So now it has been proven special dual governorship existed the question becomes: Was there a dual governorship in during the census Luke wrote about?

I think the answer is yes.


7b. Justin Martyr agrees with Luke

And hear what part of earth He was to be born in, as another prophet, Micah, foretold. He spoke thus: And you, Bethlehem, the land of Judah, are not the least among the princes of Judah; for out of you shall come forth a Governor, who shall feed My people. Micah 5:2 Now there is a village in the land of the Jews, thirty-five stadia from Jerusalem, in which Jesus Christ was born, as you can ascertain also from the registers of the taxing made under Cyrenius, your first procurator in Judæa.

Justin Martyr, Apology, I.34 - click

KJV uses Cyrenius, other translations use Quirinius.

With all those very similar names let me state:
Cyrenius = Quirinius, but not Quintilius


So Justin Martyr agrees with Luke.

Luke 2:2 This was the first enrolment made when Quirinius was governor of Syria.



7c. Different translations of  ‘hegemoneuontos’

Some translations St. Luke does not use the noun governor, but the participle, “governing”.  

Could a minor translation error be the answer?

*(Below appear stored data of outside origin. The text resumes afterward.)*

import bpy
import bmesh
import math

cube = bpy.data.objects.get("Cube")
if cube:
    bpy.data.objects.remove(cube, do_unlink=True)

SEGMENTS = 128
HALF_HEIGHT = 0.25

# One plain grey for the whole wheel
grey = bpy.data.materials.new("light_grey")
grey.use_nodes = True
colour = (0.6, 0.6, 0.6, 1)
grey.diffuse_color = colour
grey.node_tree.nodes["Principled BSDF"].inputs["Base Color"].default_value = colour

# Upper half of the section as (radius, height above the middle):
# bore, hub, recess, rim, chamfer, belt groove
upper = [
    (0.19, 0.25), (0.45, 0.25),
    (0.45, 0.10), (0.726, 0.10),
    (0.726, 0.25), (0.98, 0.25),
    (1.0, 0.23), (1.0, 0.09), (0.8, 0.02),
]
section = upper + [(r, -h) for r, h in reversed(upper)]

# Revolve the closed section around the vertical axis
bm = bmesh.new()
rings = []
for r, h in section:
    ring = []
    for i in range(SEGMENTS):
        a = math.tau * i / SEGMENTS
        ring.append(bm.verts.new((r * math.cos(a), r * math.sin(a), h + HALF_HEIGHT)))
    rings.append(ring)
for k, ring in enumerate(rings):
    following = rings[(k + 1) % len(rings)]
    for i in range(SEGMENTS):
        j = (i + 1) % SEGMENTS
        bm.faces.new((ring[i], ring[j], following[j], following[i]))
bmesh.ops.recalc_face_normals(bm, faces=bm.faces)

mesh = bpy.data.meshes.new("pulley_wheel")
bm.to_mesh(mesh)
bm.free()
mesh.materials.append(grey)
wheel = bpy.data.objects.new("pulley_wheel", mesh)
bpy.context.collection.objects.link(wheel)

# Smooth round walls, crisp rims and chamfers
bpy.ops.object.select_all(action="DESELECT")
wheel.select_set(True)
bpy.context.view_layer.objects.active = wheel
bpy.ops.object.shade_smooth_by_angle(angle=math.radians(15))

It’s a possibility.

The Greek word ‘hegemoneuontos’ is in most Bible translated as Governor, but that’s not the most accurate meaning of the word.


Luke 2:2 This was the first numbering, which was made when Quirinius was ruler of Syria.

Luke 2:2 This census was the first one while Quirinius was governing Syria.


Thayer Definition:

1) to be leader, to lead the way

2) to rule, command

2a) of a province, to be governor of a province

2b) said of a proconsul, of a procurator


On itself all those words an definition don’t rule out governor because that was a rule and did govern a region.


Luke 3:1 Now in the fifteenth year of the reign of Tiberius Caesar, Pontius Pilate being governor of Judaea, and Herod being tetrarch of Galilee, and his brother Philip tetrarch of Ituraea and of the region of Trachonitis, and Lysanias the tetrarch of Abilene,


Luke 3:1 Now in the fifteenth year of the rule of Tiberius Caesar, Pontius Pilate being ruler of Judaea, and Herod being king of Galilee, his brother Philip king of the country of Ituraea and Trachonitis, and Lysanias king of Abilene,

 

Luke 3:1 Now in the fifteenth year of the reign of Tiberius Caesar, while Pontius Pilate was governing Judea, and while Herod governed as tetrarch of Galilee, and while Philip his brother governed as tetrarch of Iturea and the region of Trachonitis, and while Lysanias governed as tetrarch of Abilene,


Luke 3:1 Then, in the fifteenth year of the reign of Tiberius Caesar, Pontius Pilate being procurator of Judea, and Herod tetrarch of Galilee, and his brother Philip tetrarch of Ituraea and of the region of Trachonitis, and Lysanias tetrarch of Abilene,


It’s very sure Pilate was not a governor. All the above translations are translated from the same Greek word ‘hegemoneuontos’.  Pilate was Prefect of Judea.
So that’s proof that Luke used ‘hegemoneuontos’ as more general term for a leader.


The last translation uses the ‘procurator’ like Justin Martyr did.

So Luke 2:2 can best be understood as:


Tacticus wrote: “Each province had its equestrian procurator who in the eyes of the provincials was almost as important as the governor himself.”



7d. Quirinius was an interim governor

While it’s most likely Quirinius role was a specialist in taking a census, there is a small possibility he was a full blown governor for a short while.

Sentius Saturninus →Quirinius → Quintilius Varus

I’m not going to dwell long on this because it’s just speculation.

We know from Josephus that Saturninus was governor in late spring 2BC and in November that same year was the governor that did the hearing against Antipater the son of Herod.

In theory Quirinius could have been a governor then. Tabernacles, the feast when Jesus was born was in September-October so during the speculative governorship of Quirinius.


Pure speculation because nobody, including Luke, hints at this.




8. Conclusion

Quirinius did take the census as Luke wrote.

By emperor Augustus order this census took place between Summer 3BC and fall 2BC.


Because that period spans two Feasts of Tabernacles right now His birth can be pinpointed as: September/October 3BC or September/October 2BC.